The defenseman was injured at 13:53 of the second period in a 3-1 loss to the San Jose Sharks at Scotiabank Saddledome on Tuesday when attempting to take a shot.
"Yeah, it's good," Giordano said. "You never want to sit out any games, to be honest. But got some encouraging news yesterday that there's not going to be any surgery or anything like that needed, just a little bit of time to heal. We'll go day by day now. I'm going to work hard to get back as quick as I can. ... I think it's very encouraging that my season's not lost and I can get back after the rehab process."
The Flames captain was placed on injured reserve and will not need surgery.
"We dodged a big bullet where it could have been long term," Calgary general manager Brad Treliving said Thursday. "We're going to monitor it on a week-to-week basis. I can't sit here and give you a timeline but it certainly is good news that this is not as long term as we initially feared.
"Hopefully he's back sooner rather than later. Certainly good news from where we were two nights ago thinking that this could be something that could keep him out the rest of the year."
The Flames (27-21-6), who are 2-4-1 in their past seven games, hold the second wild card into the Stanley Cup Playoffs from the Western Conference, two points ahead of the Chicago Blackhawks.
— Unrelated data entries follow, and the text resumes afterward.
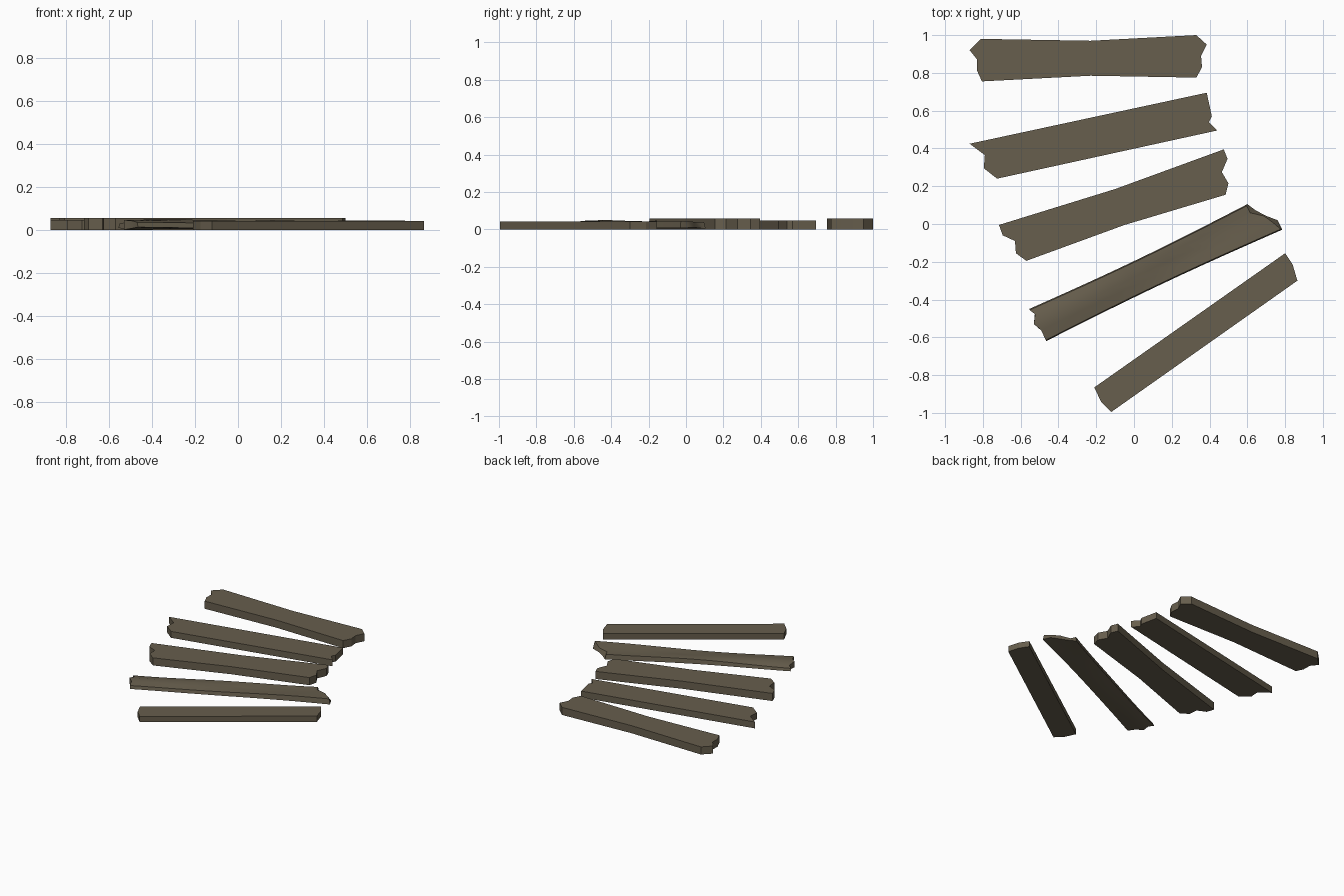
import bpy, bmesh, math
from mathutils import Vector

if "Cube" in bpy.data.objects:
    bpy.data.objects.remove(bpy.data.objects["Cube"])

wood = bpy.data.materials.new("weathered brown wood")
wood.diffuse_color = (0.135, 0.112, 0.074, 1)
wood.use_nodes = True
wood.node_tree.nodes["Principled BSDF"].inputs["Base Color"].default_value = wood.diffuse_color


def finish(bm, name):
    bmesh.ops.recalc_face_normals(bm, faces=bm.faces)
    me = bpy.data.meshes.new(name)
    bm.to_mesh(me)
    bm.free()
    me.materials.append(wood)
    ob = bpy.data.objects.new(name, me)
    bpy.context.collection.objects.link(ob)
    return ob


def plank(name, outline, height):
    """Flat board: outline seen from above, extruded upwards."""
    bm = bmesh.new()
    face = bm.faces.new([bm.verts.new((x, y, 0)) for x, y in outline])
    ext = bmesh.ops.extrude_face_region(bm, geom=[face], use_keep_orig=True)
    for v in ext["geom"]:
        if isinstance(v, bmesh.types.BMVert):
            v.co.z = height
    return finish(bm, name)


# flat boards with broken ends
plank("back_plank", [(-.87, .92), (-.81, .98), (-.23, .97), (.33, 1), (.385, .95), (.355, .89),
                     (.36, .83), (.33, .775), (-.23, .785), (-.805, .755), (-.83, .81), (-.83, .87)], .057)
plank("second_plank", [(-.87, .425), (.385, .695), (.412, .57), (.397, .54), (.44, .495),
                       (-.725, .24), (-.795, .295), (-.79, .365)], .048)
plank("middle_plank", [(-.715, -.005), (-.1, .185), (.475, .395), (.495, .345), (.465, .275), (.5, .215),
                       (.485, .155), (-.05, -.005), (-.57, -.195), (-.625, -.155), (-.63, -.09), (-.695, -.06)], .057)
plank("front_plank", [(.8, -.155), (.84, -.215), (.865, -.3), (-.12, -.995), (-.175, -.94), (-.21, -.865)], .043)

# warped board: cupped, rippled slab lofted between two jagged ends
left = [(-.555, -.45), (-.525, -.475), (-.53, -.53), (-.49, -.565), (-.465, -.62)]
right = [(.6, .105), (.64, .075), (.695, .045), (.76, .02), (.785, -.03)]
N = 12
bm = bmesh.new()
grids = []
for layer in (0, 1):
    grid = []
    for i in range(N + 1):
        t = i / N
        row = []
        for j in range(5):
            v = (j - 2) / 2                      # -1 back edge, 1 front edge
            p = Vector(left[j]).lerp(Vector(right[j]), t)
            pinch = .012 * math.sin(math.pi * t)
            p += Vector((.42, -.9)) * (-v * pinch)
            ripple = .004 * math.sin(7 * t + 2 * v)
            if layer:                            # upper side
                z = .040 + .007 * math.cos(math.pi * v) * (1 - 1.4 * t) + ripple
                if j == 1 and 0.5 < t < 0.75:
                    z += .006
                p += Vector((.42, -.9)) * (-v * .006)
                if i == N:
                    p -= Vector((.02, .01)) * (j % 2 + .3)
            else:                                # under side
                z = .007 - .005 * math.cos(math.pi * v) * (1 - 1.4 * t) + ripple * .5
            row.append(bm.verts.new((p.x, p.y, min(max(z, 0), .054))))
        grid.append(row)
    grids.append(grid)
    for i in range(N):
        for j in range(4):
            bm.faces.new((grid[i][j], grid[i + 1][j], grid[i + 1][j + 1], grid[i][j + 1]))
lo, up = grids
for i in range(N):                               # long sides
    for j in (0, 4):
        bm.faces.new((lo[i][j], lo[i + 1][j], up[i + 1][j], up[i][j]))
for j in range(4):                               # ends
    for i in (0, N):
        bm.faces.new((lo[i][j], lo[i][j + 1], up[i][j + 1], up[i][j]))
warped = finish(bm, "warped_plank")
bpy.context.view_layer.objects.active = warped
warped.select_set(True)
bpy.ops.object.shade_smooth_by_angle(angle=math.radians(35))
Calgary hosts the Nashville Predators at Scotiabank Saddledome on Thursday (9 p.m. ET; SN1, FS-TN, NHL.TV).
"It's going to be tough, but I remember the last time I went out with an injury and the team sort of rallied around it," Giordano said, referring to missing the final six weeks of the regular season and the playoffs because of a biceps injury in 2014-15. "With the guys we have in the room … we have a better team and we have way more depth. I know the guys are going to play desperate and keep us in a playoff spot. I'm looking forward to getting back in as soon as I can, but you have to be realistic too with injuries sometimes. When you can't help the team you shouldn't play. I'll wait until that moment and go from there."
Giordano leads the Flames playing 23:57 per game.
"One of two things usually happens," Calgary coach Geoff Ward said. "You come together as a group and the guys step up together and they all start pulling the rope a little more and it springboards your team into playing harder and playing better, and you see that a lot. The other way is to let it affect you in a negative way. We've got a decision to make, obviously, but we're confident that the guys in the lineup are capable of stepping up and that they'll choose choice A instead of choice B."
Giordano is the Flames' fifth-leading scorer and highest-scoring defenseman with 27 points (five goals, 22 assists) in 54 games this season.
"If you miss a player like that, it's obviously time for someone else to step up, me included," Calgary defenseman Rasmus Andersson said. "There's six [defensemen] that are playing. We've got to step it up. It's not an easy task because of the minutes and the way he plays every night. It's tough, but the six of us have to step up as a unit."
Giordano has 479 points (134 goals, 345 assists) in 887 games through 14 NHL seasons with Calgary. He won the Norris Trophy voted as best defenseman in the NHL after he had an NHL career-high 74 points (17 goals, 57 assists) in 78 games last season.
"It'd be a lot different today if I was standing here and telling you I wasn't coming back for the whole year, I'll tell you that much," Giordano said. "There's light at the end of the tunnel and I'll be working hard to get back as soon as I can."
Calgary recalled defenseman Brandon Davidson from Stockton of the American Hockey League on Thursday. He has no points in three NHL games this season.
"Just talking with him a little, we're fine right now," Calgary forward Matthew Tkachuk said of Giordano. "We're in a playoff spot. We go on a run here and we put ourselves in a good spot. Nobody's happy with the situation or thinks it's an ideal situation, but to see how calm he is and how much he trusts in us, we'll be fine."
NHL independent correspondent Aaron Vickers contributed to this report